▶ [REQUIRED WORK] Check every line of the data and copy the ones where "return" appears.

[[ EXTRACTED MATERIAL, beginning ]]

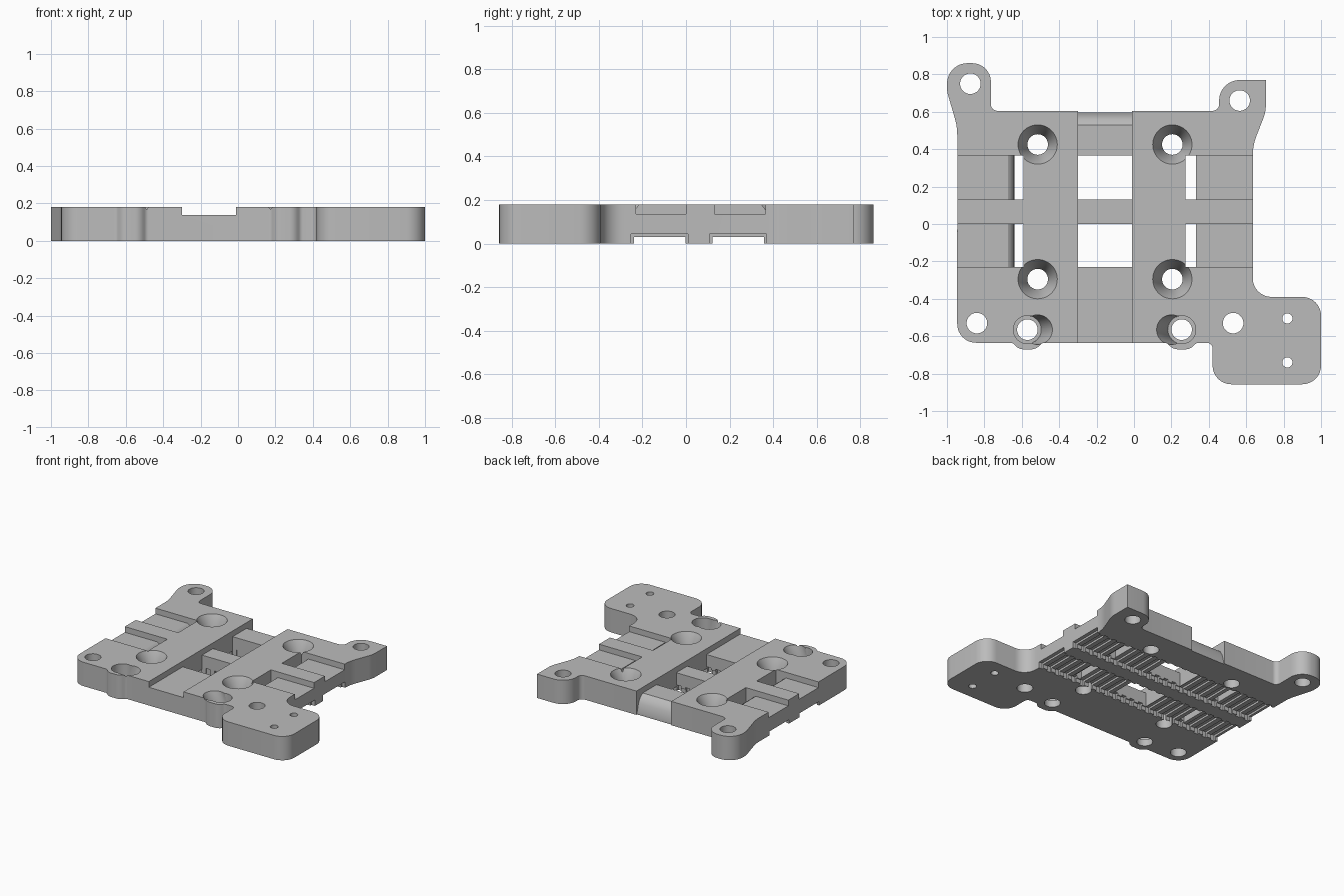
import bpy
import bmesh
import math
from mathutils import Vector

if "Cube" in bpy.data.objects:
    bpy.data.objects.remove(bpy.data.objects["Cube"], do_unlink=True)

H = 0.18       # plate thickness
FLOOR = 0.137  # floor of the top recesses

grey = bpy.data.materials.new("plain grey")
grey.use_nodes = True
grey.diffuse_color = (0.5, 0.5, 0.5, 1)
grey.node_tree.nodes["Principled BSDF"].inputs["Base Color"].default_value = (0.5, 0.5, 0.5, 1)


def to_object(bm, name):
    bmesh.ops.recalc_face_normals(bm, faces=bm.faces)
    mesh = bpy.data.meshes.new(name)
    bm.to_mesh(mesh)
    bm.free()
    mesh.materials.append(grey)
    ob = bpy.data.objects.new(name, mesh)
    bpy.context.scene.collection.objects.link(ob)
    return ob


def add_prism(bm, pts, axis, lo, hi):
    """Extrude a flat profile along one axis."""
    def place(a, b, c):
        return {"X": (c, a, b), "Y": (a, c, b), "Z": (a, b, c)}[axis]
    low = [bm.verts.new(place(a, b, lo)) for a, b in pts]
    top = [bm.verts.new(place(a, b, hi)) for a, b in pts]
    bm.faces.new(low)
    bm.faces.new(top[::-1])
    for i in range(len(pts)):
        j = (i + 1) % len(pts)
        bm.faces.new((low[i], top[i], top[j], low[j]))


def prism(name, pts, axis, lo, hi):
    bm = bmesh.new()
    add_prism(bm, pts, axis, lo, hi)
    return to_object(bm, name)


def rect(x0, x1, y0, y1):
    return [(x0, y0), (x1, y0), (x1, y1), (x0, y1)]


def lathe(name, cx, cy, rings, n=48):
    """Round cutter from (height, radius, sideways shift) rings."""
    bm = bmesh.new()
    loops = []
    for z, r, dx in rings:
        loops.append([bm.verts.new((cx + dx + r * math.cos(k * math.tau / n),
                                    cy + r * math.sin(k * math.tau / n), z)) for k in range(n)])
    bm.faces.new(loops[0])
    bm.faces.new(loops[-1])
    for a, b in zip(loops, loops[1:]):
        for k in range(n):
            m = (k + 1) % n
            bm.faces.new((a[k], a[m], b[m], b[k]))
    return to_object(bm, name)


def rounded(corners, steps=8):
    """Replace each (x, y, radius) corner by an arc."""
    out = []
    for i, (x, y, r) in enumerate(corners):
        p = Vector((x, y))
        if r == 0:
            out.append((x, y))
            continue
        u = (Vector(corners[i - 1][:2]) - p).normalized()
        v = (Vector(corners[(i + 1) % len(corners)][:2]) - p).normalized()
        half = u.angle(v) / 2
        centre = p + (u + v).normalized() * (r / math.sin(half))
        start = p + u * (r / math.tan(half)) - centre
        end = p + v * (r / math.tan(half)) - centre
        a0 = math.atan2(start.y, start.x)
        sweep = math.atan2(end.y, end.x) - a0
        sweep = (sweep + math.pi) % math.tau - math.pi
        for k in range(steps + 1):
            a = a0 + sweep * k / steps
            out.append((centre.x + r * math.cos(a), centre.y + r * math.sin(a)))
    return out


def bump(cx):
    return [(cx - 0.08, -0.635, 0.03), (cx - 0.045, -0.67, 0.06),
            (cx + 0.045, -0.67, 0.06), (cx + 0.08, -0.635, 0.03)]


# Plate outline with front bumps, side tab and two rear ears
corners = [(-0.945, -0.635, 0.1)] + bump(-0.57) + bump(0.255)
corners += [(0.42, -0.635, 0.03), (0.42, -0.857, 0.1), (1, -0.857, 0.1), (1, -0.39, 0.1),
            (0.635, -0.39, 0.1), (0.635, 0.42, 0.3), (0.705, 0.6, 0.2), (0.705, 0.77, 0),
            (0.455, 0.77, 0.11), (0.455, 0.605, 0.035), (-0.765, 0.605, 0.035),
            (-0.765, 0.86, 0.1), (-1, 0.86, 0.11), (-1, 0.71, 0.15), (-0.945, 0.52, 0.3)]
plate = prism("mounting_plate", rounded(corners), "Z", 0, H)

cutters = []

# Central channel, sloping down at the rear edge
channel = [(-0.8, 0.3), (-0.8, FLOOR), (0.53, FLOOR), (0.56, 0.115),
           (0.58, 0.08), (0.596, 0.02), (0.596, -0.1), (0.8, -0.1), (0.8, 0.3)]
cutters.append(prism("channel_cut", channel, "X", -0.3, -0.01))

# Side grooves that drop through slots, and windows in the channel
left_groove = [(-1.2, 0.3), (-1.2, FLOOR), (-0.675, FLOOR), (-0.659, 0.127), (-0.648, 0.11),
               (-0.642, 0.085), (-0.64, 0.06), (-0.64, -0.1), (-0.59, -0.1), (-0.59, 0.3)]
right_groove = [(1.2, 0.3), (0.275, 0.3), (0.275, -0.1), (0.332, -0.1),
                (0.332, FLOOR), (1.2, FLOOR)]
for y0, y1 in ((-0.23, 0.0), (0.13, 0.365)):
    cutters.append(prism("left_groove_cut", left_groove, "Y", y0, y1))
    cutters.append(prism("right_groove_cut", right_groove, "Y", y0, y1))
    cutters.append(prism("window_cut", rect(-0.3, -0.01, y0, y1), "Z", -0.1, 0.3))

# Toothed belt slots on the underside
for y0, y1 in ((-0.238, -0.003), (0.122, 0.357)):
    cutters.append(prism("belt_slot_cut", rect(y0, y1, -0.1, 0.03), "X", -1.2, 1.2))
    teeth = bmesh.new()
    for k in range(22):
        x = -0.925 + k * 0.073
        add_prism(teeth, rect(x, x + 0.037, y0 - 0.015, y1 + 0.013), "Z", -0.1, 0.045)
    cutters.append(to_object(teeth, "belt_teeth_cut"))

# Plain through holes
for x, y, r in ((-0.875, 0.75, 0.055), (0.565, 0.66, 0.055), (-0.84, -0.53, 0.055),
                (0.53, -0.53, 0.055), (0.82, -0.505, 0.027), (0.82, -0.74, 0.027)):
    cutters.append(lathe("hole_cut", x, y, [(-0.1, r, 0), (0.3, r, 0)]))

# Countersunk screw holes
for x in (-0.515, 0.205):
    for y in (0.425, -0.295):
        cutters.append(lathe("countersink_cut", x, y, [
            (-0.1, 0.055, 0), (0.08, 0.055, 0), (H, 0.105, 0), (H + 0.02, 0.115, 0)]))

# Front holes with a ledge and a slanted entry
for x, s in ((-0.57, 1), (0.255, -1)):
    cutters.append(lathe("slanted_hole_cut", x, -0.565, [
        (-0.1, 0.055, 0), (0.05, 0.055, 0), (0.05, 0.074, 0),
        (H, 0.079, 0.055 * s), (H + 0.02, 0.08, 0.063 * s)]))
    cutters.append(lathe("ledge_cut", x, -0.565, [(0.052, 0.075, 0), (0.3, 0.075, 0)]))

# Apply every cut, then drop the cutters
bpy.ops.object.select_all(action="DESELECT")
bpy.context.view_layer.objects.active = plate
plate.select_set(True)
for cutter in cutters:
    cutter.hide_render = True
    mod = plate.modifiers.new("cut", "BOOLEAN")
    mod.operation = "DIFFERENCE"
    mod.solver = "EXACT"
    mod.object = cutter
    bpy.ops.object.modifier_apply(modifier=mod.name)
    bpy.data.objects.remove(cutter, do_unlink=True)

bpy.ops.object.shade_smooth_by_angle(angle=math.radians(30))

[[ EXTRACTED MATERIAL, end ]]

▶ [RESPONSE]
    return ob
        return {"X": (c, a, b), "Y": (a, c, b), "Z": (a, b, c)}[axis]
    return to_object(bm, name)
    return [(x0, y0), (x1, y0), (x1, y1), (x0, y1)]
    return to_object(bm, name)
    return out
    return [(cx - 0.08, -0.635, 0.03), (cx - 0.045, -0.67, 0.06),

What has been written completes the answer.